● **Required action**: Once the line containing "fan(back_left, back, tail, tail_low, rim_side, hip, left)" is found in the data below, output that line and every line after it through the last, unchanged and with nothing else.

● **Entries shown**:
↓
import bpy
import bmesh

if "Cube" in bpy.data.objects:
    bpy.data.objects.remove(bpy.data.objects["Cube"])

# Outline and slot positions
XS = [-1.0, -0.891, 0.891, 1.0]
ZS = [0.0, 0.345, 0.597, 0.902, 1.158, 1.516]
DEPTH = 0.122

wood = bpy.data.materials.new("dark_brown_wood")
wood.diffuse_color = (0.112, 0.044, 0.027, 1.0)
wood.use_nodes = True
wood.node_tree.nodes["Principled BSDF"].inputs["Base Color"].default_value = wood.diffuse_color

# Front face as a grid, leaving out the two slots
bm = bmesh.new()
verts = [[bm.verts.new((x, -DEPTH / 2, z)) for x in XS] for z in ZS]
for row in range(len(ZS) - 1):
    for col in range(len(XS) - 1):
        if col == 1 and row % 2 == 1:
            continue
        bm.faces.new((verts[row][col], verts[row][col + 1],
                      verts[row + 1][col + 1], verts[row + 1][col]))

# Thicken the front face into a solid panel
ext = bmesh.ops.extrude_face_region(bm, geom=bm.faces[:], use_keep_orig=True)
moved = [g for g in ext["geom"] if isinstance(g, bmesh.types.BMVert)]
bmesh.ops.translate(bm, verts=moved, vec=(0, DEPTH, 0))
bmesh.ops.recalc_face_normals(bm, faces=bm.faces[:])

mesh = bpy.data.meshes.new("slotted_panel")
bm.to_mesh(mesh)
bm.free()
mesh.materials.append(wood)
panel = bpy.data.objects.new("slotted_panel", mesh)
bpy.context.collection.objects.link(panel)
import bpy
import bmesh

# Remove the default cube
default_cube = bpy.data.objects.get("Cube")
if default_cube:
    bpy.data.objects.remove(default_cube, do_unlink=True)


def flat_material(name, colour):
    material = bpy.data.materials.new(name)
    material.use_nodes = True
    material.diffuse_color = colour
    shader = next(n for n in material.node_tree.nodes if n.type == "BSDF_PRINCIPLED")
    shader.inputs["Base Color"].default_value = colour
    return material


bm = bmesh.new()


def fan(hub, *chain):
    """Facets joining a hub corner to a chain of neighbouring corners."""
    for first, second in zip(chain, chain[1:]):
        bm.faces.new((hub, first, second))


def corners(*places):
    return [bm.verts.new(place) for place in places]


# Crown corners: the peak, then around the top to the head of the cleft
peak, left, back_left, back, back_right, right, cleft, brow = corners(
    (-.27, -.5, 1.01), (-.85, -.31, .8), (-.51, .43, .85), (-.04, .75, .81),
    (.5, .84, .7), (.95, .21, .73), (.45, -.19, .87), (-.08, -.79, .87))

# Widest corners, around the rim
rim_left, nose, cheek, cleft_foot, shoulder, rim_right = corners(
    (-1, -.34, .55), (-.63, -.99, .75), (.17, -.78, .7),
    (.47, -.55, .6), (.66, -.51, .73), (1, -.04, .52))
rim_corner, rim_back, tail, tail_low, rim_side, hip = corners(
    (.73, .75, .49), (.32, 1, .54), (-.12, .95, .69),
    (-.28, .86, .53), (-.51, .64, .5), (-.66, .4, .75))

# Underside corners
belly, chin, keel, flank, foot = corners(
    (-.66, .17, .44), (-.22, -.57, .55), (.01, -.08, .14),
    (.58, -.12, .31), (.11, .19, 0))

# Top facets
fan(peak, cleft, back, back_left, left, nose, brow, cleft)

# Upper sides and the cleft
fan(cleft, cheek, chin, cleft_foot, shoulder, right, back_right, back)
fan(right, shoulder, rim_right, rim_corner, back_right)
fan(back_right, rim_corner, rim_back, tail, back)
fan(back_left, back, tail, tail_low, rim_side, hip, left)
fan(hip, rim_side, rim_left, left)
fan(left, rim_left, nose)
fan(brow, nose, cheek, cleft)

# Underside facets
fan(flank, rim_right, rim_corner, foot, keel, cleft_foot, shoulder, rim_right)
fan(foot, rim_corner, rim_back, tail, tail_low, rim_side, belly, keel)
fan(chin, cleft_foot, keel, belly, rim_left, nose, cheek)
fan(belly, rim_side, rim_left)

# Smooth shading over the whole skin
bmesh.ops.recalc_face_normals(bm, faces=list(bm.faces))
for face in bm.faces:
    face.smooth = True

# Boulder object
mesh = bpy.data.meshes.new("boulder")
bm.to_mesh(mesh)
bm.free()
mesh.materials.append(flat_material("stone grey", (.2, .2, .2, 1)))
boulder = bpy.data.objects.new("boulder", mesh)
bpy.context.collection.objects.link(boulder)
↑
● **Task answer**:
fan(back_left, back, tail, tail_low, rim_side, hip, left)
fan(hip, rim_side, rim_left, left)
fan(left, rim_left, nose)
fan(brow, nose, cheek, cleft)

# Underside facets
fan(flank, rim_right, rim_corner, foot, keel, cleft_foot, shoulder, rim_right)
fan(foot, rim_corner, rim_back, tail, tail_low, rim_side, belly, keel)
fan(chin, cleft_foot, keel, belly, rim_left, nose, cheek)
fan(belly, rim_side, rim_left)

# Smooth shading over the whole skin
bmesh.ops.recalc_face_normals(bm, faces=list(bm.faces))
for face in bm.faces:
    face.smooth = True

# Boulder object
mesh = bpy.data.meshes.new("boulder")
bm.to_mesh(mesh)
bm.free()
mesh.materials.append(flat_material("stone grey", (.2, .2, .2, 1)))
boulder = bpy.data.objects.new("boulder", mesh)
bpy.context.collection.objects.link(boulder)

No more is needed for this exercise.